**RECORDS FOR PROCESSING**
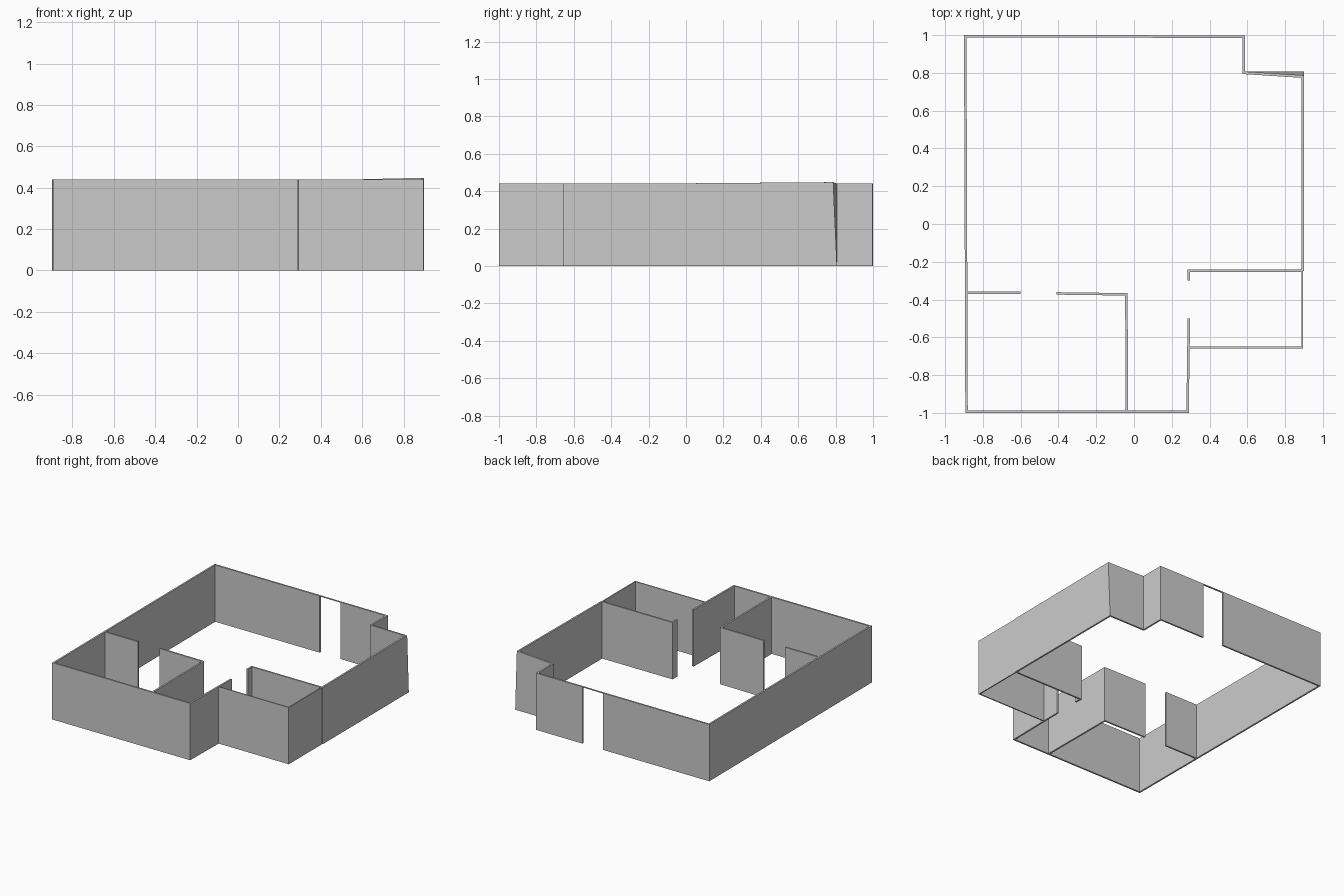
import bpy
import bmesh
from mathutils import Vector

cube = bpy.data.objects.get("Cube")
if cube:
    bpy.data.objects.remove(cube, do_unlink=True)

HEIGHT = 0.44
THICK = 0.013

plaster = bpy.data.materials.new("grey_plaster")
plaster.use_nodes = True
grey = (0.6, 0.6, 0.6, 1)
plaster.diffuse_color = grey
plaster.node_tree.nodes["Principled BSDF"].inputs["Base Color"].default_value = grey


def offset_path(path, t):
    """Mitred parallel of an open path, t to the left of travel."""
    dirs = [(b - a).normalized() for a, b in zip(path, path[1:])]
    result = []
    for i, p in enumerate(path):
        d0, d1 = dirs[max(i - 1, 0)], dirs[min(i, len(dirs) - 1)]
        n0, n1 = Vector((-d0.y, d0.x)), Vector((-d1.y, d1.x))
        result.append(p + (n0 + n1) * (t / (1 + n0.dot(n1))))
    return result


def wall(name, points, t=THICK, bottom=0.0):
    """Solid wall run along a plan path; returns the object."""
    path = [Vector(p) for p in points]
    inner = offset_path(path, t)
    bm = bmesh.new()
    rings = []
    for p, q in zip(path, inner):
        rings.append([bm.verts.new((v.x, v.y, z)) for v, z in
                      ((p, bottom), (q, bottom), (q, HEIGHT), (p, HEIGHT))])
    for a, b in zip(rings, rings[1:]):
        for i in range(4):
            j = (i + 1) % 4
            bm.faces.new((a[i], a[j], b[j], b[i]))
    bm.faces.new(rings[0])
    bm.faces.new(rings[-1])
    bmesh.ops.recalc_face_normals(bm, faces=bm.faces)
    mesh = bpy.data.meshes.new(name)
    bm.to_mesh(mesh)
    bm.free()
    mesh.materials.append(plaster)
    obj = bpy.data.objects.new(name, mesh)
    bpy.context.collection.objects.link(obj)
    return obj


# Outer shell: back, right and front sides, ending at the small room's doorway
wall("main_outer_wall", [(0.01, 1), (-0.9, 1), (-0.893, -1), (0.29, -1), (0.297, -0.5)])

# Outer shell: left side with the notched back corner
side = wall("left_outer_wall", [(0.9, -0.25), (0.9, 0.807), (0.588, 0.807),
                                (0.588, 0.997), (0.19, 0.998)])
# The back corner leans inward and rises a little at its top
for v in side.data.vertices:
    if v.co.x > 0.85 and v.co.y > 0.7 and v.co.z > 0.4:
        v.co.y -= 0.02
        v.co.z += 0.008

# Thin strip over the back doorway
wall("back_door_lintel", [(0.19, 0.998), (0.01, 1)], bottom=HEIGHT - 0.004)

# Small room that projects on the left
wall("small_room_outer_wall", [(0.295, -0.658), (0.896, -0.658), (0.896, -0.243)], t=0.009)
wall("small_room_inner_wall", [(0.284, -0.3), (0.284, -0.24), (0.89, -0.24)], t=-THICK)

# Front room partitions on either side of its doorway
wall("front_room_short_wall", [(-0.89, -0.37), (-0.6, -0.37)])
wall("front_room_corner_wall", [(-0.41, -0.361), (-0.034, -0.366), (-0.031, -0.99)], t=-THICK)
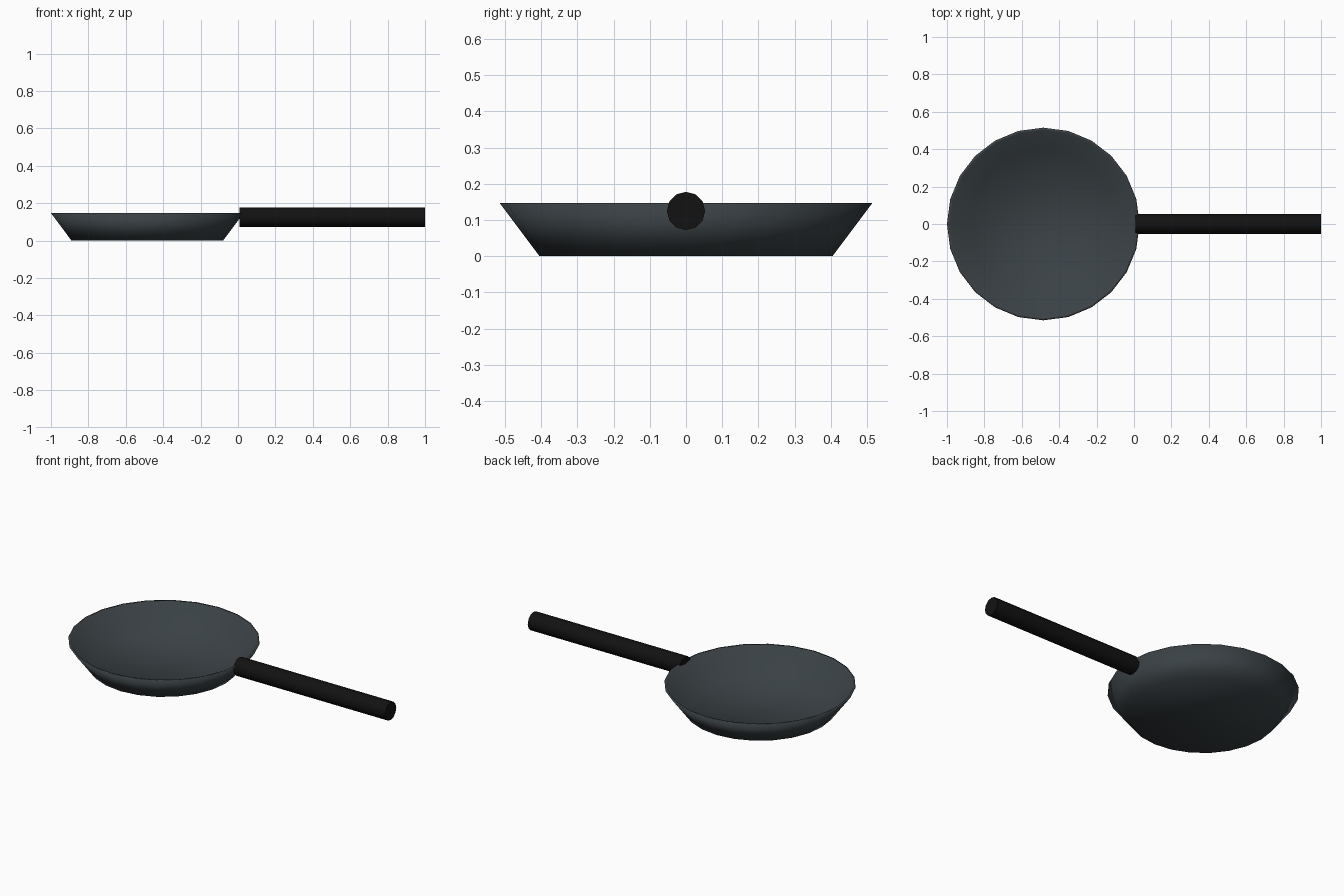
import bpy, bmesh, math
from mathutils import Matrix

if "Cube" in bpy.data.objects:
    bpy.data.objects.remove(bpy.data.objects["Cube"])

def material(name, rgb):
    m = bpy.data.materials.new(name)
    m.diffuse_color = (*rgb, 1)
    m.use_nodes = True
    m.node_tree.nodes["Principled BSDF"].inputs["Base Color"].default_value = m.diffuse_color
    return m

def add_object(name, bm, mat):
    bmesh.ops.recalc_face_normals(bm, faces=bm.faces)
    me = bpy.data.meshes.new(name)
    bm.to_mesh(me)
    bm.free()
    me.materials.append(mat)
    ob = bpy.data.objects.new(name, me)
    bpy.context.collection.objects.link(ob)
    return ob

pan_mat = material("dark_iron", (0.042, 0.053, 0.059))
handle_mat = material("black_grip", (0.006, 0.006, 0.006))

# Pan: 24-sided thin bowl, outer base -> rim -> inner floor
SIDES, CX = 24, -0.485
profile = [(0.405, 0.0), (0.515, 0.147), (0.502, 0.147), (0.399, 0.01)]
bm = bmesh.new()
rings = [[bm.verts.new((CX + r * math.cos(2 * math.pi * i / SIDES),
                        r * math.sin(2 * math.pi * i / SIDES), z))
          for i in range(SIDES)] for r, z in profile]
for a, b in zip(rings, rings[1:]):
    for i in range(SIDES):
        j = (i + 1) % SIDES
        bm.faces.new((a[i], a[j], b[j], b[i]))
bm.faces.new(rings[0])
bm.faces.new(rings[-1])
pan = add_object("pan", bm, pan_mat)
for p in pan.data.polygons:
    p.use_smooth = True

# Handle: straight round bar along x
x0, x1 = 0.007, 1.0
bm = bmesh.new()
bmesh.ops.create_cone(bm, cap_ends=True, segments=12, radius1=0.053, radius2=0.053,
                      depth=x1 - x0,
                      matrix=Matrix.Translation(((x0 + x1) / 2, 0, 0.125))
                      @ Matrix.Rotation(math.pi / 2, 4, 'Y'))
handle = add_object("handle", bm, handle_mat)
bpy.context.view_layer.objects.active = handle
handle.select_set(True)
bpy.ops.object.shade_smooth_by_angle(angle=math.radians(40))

**TASK TO CARRY OUT**
Pick out and copy the lines of the entries that hold the string "data".

**WRITTEN RESPONSE**
cube = bpy.data.objects.get("Cube")
    bpy.data.objects.remove(cube, do_unlink=True)
plaster = bpy.data.materials.new("grey_plaster")
    mesh = bpy.data.meshes.new(name)
    obj = bpy.data.objects.new(name, mesh)
for v in side.data.vertices:
if "Cube" in bpy.data.objects:
    bpy.data.objects.remove(bpy.data.objects["Cube"])
    m = bpy.data.materials.new(name)
    me = bpy.data.meshes.new(name)
    ob = bpy.data.objects.new(name, me)
for p in pan.data.polygons:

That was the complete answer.